The anemic cluster experienced the highest adjusted rate of outpatient visits and high mortality. The main distinguishing features of this cluster (namely anemia-depression-cancer) have been independently linked to increased use of outpatient services, explained partly by care-seeking behaviors, poor medication adherence in depression , or undertreatment of HF due to deteriorating in health status in malignancy . Indeed, the anemic cluster had among the lowest proportions of medication prescriptions across clusters, suggesting less than optimal management of HF.
Cost of care was primarily driven by inpatient and emergency room visits and was highest in the metabolic-vascular profile, intermediate in the anemic and ischemic groups, and lowest in the metabolic and low-burden groups, respectively. The identification of this “hierarchy” of cost, associated with common comorbidity patterns, calls for a targeted approach of resource allocation: thus, patients fitting profiles characterized by high inpatient use should be the focus of community interventions targeting lifestyle changes such as providing nutritional advice, encouraging exercise regimens, and compliance with HF medication that may help to prevent admissions to hospital.
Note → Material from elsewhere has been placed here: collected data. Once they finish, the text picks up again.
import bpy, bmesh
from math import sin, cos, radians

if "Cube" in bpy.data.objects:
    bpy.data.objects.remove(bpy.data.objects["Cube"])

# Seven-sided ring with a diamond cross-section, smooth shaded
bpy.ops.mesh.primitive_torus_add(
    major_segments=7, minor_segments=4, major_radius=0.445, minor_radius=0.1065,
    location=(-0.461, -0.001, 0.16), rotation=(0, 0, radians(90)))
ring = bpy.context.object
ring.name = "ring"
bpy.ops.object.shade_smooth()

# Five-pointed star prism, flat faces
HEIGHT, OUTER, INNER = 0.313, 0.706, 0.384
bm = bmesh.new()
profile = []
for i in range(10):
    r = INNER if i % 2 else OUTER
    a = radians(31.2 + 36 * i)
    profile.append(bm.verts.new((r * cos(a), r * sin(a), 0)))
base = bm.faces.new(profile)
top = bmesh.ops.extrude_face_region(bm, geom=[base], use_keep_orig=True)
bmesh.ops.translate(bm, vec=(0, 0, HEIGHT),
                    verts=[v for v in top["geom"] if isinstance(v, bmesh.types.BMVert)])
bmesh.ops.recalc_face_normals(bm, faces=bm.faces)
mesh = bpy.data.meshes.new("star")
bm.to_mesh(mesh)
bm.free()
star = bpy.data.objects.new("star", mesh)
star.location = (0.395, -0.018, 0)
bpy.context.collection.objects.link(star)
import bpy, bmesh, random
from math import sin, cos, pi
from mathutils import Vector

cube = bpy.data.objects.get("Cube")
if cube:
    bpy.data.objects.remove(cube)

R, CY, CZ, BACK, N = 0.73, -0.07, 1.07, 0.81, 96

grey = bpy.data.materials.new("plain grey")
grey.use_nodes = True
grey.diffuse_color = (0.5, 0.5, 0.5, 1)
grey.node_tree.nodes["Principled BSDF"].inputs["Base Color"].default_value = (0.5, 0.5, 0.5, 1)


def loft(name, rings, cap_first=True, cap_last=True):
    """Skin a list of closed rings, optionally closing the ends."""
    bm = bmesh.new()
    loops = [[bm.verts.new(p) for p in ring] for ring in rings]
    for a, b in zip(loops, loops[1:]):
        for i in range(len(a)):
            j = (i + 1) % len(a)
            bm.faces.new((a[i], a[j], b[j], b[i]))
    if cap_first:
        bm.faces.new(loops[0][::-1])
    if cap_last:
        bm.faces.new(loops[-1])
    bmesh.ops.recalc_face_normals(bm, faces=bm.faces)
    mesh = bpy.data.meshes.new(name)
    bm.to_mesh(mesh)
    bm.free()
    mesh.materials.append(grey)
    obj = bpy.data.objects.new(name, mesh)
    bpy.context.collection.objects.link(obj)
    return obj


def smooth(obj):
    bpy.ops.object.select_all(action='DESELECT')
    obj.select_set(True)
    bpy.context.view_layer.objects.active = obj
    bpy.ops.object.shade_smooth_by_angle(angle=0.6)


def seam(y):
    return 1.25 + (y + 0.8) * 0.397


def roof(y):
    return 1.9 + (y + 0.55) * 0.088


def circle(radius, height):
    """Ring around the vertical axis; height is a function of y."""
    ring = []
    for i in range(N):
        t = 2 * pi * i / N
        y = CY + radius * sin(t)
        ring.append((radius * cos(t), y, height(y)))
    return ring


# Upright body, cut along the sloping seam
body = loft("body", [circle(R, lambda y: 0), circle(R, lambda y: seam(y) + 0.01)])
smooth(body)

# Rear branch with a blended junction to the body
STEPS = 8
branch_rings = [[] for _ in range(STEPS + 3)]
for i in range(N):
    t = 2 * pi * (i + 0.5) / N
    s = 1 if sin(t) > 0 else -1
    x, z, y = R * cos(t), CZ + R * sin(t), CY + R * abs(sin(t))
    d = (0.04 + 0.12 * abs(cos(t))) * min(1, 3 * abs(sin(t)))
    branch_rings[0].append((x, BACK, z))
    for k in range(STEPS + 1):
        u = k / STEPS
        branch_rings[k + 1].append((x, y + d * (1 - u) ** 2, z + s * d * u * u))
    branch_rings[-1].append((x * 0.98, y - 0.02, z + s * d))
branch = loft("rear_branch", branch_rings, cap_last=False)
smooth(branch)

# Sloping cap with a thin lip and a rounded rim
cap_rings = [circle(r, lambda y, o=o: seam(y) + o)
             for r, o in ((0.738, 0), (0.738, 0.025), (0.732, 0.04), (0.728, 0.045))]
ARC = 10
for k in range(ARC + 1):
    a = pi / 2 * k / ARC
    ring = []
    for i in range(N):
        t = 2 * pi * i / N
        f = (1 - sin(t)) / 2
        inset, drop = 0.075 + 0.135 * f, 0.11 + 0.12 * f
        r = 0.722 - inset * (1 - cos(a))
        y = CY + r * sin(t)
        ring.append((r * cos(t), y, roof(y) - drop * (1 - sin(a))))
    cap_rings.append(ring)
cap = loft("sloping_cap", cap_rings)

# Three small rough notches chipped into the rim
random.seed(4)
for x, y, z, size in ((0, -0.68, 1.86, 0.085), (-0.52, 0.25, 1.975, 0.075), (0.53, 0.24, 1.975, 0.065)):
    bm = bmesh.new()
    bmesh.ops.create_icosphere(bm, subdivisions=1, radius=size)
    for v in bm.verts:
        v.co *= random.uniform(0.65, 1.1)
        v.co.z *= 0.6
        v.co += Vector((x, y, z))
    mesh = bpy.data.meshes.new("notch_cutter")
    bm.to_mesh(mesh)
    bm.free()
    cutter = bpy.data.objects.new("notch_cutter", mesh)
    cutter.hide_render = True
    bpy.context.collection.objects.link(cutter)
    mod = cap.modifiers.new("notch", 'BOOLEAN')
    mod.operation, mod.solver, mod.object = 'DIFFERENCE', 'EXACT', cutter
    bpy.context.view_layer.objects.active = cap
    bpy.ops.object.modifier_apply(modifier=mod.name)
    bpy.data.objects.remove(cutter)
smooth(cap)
Overall, it is challenging to manage patients with HF with co-occurring disease. Our results emphasize that the specific knowledge of how comorbidities cluster together and their association with clinical prognosis may assist clinicians who manage these complex patients to further refine and target their treatment. Arguably, patients within each cluster are more similar, on a group level, compared to those in other clusters—whether these subgroups may benefit from similar preventative and therapeutic plans needs to be evaluated in future prospective studies. Future characterizations of HF may benefit from integrating data on comorbidities ideally derived from large, real-world populations in relevant and local geographical settings, in order to derive a more nuanced taxonomy, enabling multidimensional and personalized HF care and resource allocation. Furthermore, our clustering analysis may serve as a hypothesis-generating paradigm in identifying comorbidity patterns, which may be improved upon in further studies. It would be interesting to assess whether membership to comorbidity cluster changes over time in patients with HF and to map their trajectories, similar to Vetrano and colleagues, who evaluated elderly individuals’ transitions among multimorbidity clusters over time . A controlled setting such as a registry where data collection is standardized and collected at specific time points by trained healthcare staff may be more suitable for such an investigation.